Leaving the pictures aside, restate all of the data exactly.

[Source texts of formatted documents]
--- START ---

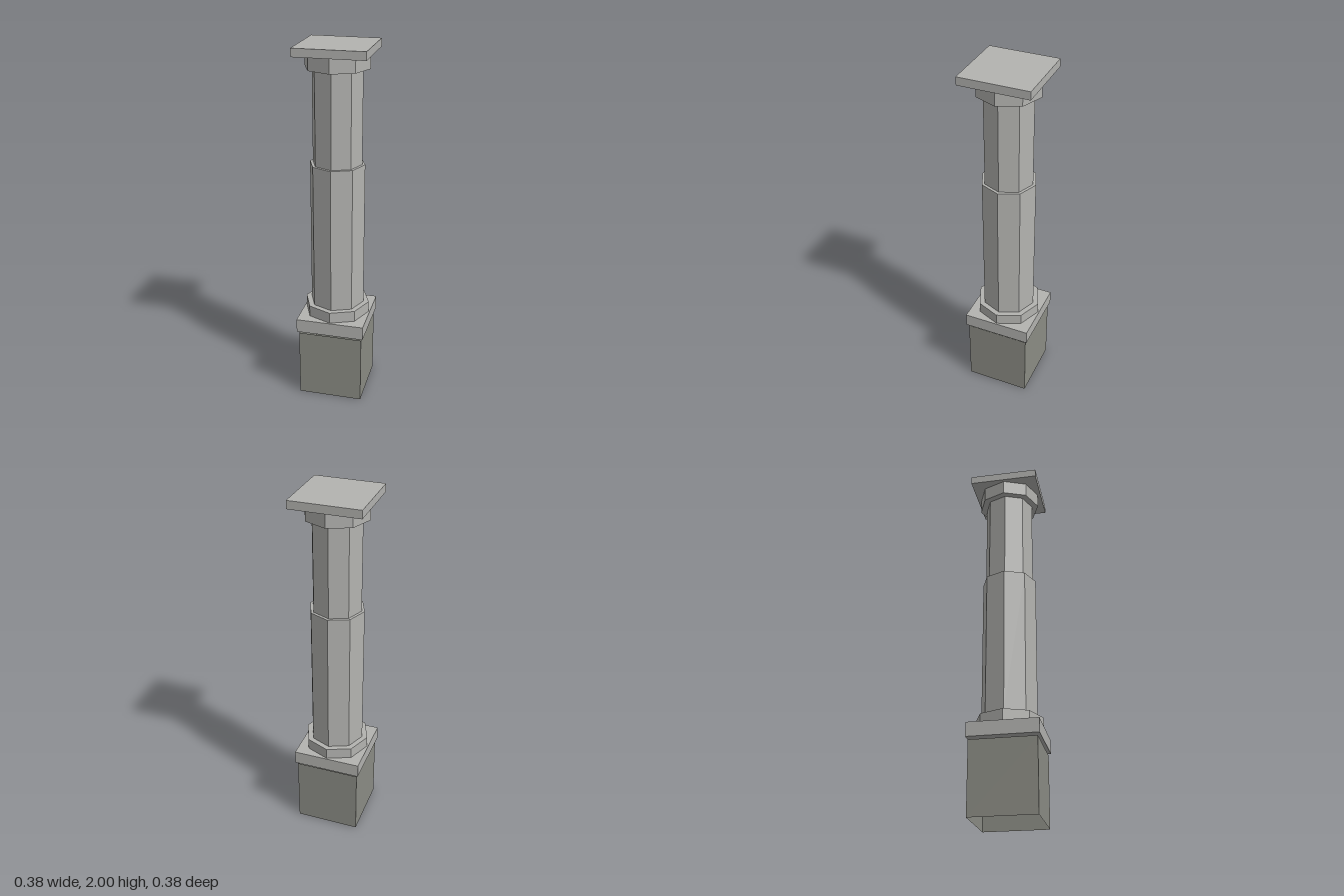
import * as THREE from 'three';

export function createModel() {
  const model = new THREE.Group();

  const paleStone = new THREE.MeshStandardMaterial({ color: 0xb3b3b0, flatShading: true });
  paleStone.name = 'paleStone';
  const darkStone = new THREE.MeshStandardMaterial({ color: 0x8c8d85, flatShading: true, side: THREE.DoubleSide });
  darkStone.name = 'darkStone';

  function add(name, geometry, material, bottom, top) {
    const mesh = new THREE.Mesh(geometry, material);
    mesh.name = name;
    mesh.position.y = (bottom + top) / 2;
    model.add(mesh);
    return mesh;
  }

  // Square slab, width 2 * half
  const slab = (name, half, bottom, top) =>
    add(name, new THREE.BoxGeometry(2 * half, top - bottom, 2 * half), paleStone, bottom, top);

  // Octagonal drum with corners on the x and z axes
  const drum = (name, radius, bottom, top) =>
    add(name, new THREE.CylinderGeometry(radius, radius, top - bottom, 8), paleStone, bottom, top);

  // Pedestal: four walls, open at the ends, with a small gap under the plinth
  const walls = new THREE.CylinderGeometry(0.179 * Math.SQRT2, 0.179 * Math.SQRT2, 0.393, 4, 1, true);
  walls.rotateY(Math.PI / 4);
  add('pedestal', walls, darkStone, 0, 0.393);

  slab('plinth', 0.19, 0.406, 0.483);
  drum('baseRing', 0.183, 0.483, 0.546);
  drum('lowerShaft', 0.152, 0.546, 1.367);
  drum('upperShaft', 0.136, 1.367, 1.877);
  drum('capital', 0.173, 1.877, 1.956);
  slab('topSlab', 0.19, 1.956, 2);

  return model;
}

--- END ---

Answer to the problem:
import * as THREE from 'three';

export function createModel() {
  const model = new THREE.Group();

  const paleStone = new THREE.MeshStandardMaterial({ color: 0xb3b3b0, flatShading: true });
  paleStone.name = 'paleStone';
  const darkStone = new THREE.MeshStandardMaterial({ color: 0x8c8d85, flatShading: true, side: THREE.DoubleSide });
  darkStone.name = 'darkStone';

  function add(name, geometry, material, bottom, top) {
    const mesh = new THREE.Mesh(geometry, material);
    mesh.name = name;
    mesh.position.y = (bottom + top) / 2;
    model.add(mesh);
    return mesh;
  }

  // Square slab, width 2 * half
  const slab = (name, half, bottom, top) =>
    add(name, new THREE.BoxGeometry(2 * half, top - bottom, 2 * half), paleStone, bottom, top);

  // Octagonal drum with corners on the x and z axes
  const drum = (name, radius, bottom, top) =>
    add(name, new THREE.CylinderGeometry(radius, radius, top - bottom, 8), paleStone, bottom, top);

  // Pedestal: four walls, open at the ends, with a small gap under the plinth
  const walls = new THREE.CylinderGeometry(0.179 * Math.SQRT2, 0.179 * Math.SQRT2, 0.393, 4, 1, true);
  walls.rotateY(Math.PI / 4);
  add('pedestal', walls, darkStone, 0, 0.393);

  slab('plinth', 0.19, 0.406, 0.483);
  drum('baseRing', 0.183, 0.483, 0.546);
  drum('lowerShaft', 0.152, 0.546, 1.367);
  drum('upperShaft', 0.136, 1.367, 1.877);
  drum('capital', 0.173, 1.877, 1.956);
  slab('topSlab', 0.19, 1.956, 2);

  return model;
}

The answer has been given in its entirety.